------ Data for review

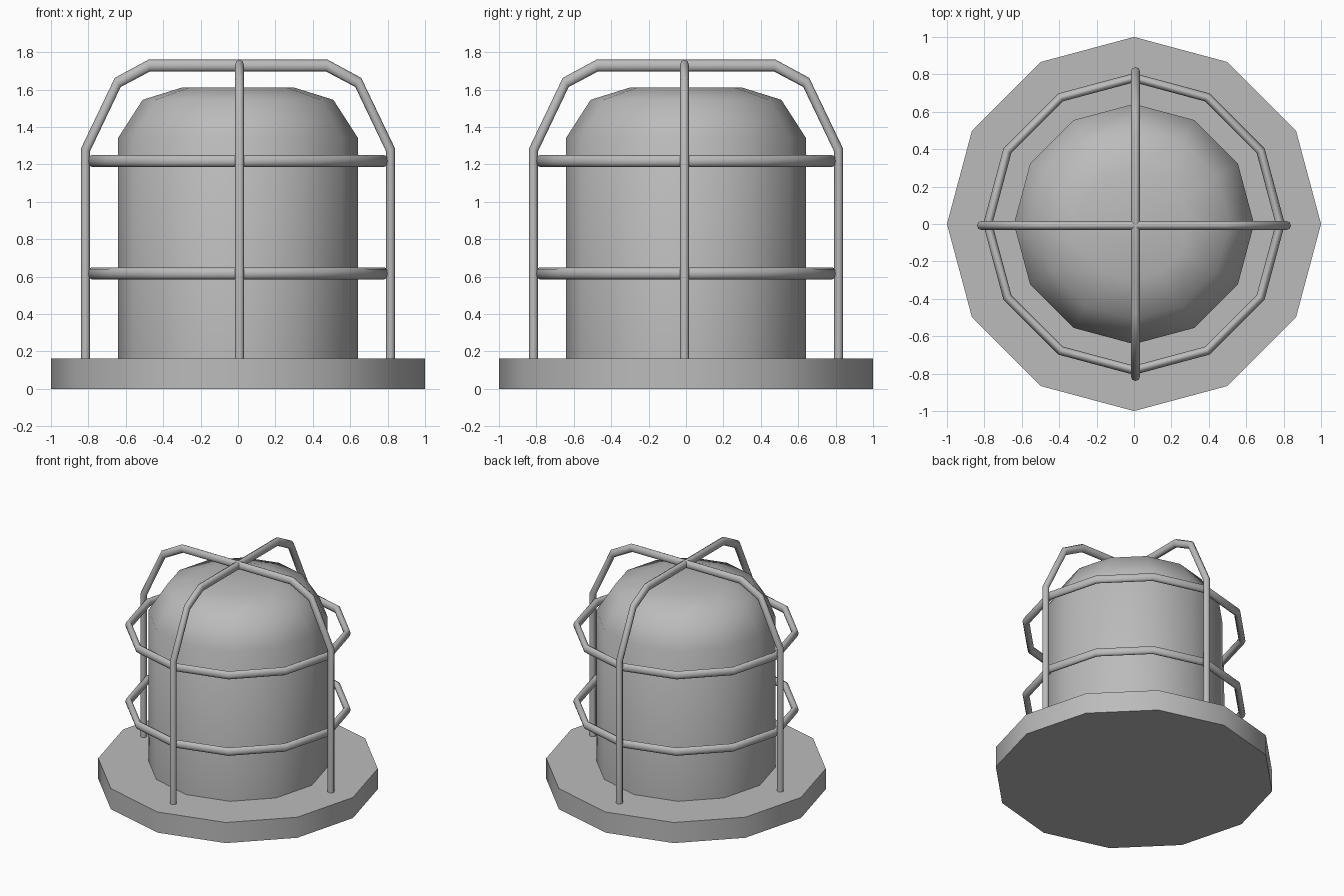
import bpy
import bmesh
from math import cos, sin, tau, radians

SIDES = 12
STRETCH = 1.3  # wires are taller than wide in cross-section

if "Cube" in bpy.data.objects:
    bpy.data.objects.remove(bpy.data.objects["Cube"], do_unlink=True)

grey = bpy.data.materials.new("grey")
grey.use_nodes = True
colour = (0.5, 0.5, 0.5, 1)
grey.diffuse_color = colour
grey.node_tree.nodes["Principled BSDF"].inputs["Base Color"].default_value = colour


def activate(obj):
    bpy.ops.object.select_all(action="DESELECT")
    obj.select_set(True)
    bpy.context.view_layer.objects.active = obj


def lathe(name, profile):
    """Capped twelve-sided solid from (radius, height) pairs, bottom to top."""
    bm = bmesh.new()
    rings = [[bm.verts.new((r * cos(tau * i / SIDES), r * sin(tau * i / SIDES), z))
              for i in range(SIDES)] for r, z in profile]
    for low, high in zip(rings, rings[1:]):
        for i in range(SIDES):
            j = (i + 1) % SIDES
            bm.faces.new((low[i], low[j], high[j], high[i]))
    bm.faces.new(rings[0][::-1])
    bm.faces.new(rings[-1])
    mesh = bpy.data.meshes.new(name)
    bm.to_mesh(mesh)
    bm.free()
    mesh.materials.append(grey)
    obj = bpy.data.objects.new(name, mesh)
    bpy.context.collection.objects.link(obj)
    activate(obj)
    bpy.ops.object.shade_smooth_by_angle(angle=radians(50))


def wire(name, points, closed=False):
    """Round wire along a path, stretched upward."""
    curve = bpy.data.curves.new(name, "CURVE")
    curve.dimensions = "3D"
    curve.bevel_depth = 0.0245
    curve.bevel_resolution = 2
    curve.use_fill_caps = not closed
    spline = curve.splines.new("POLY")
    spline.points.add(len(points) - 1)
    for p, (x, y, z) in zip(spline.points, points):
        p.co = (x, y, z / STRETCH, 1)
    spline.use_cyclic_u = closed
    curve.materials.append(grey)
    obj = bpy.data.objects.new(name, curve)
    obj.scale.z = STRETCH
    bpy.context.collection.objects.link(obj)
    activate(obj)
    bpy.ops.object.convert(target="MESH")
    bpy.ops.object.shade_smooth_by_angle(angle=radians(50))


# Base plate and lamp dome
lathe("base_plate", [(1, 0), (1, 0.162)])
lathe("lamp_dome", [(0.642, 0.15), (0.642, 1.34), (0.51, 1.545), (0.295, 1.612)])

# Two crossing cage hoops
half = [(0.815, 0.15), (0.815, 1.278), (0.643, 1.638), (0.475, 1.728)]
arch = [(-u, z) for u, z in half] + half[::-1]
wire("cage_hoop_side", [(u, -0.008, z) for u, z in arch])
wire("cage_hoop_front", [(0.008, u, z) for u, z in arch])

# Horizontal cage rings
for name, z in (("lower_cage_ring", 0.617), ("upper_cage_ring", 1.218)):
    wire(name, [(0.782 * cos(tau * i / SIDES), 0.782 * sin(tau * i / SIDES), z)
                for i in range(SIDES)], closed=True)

------------

What to do: The line that contains "for p, (x, y, z)", the final line of the listing, and every line between them are to be retyped exactly; nothing else.

Solution for this task:
    for p, (x, y, z) in zip(spline.points, points):
        p.co = (x, y, z / STRETCH, 1)
    spline.use_cyclic_u = closed
    curve.materials.append(grey)
    obj = bpy.data.objects.new(name, curve)
    obj.scale.z = STRETCH
    bpy.context.collection.objects.link(obj)
    activate(obj)
    bpy.ops.object.convert(target="MESH")
    bpy.ops.object.shade_smooth_by_angle(angle=radians(50))


# Base plate and lamp dome
lathe("base_plate", [(1, 0), (1, 0.162)])
lathe("lamp_dome", [(0.642, 0.15), (0.642, 1.34), (0.51, 1.545), (0.295, 1.612)])

# Two crossing cage hoops
half = [(0.815, 0.15), (0.815, 1.278), (0.643, 1.638), (0.475, 1.728)]
arch = [(-u, z) for u, z in half] + half[::-1]
wire("cage_hoop_side", [(u, -0.008, z) for u, z in arch])
wire("cage_hoop_front", [(0.008, u, z) for u, z in arch])

# Horizontal cage rings
for name, z in (("lower_cage_ring", 0.617), ("upper_cage_ring", 1.218)):
    wire(name, [(0.782 * cos(tau * i / SIDES), 0.782 * sin(tau * i / SIDES), z)
                for i in range(SIDES)], closed=True)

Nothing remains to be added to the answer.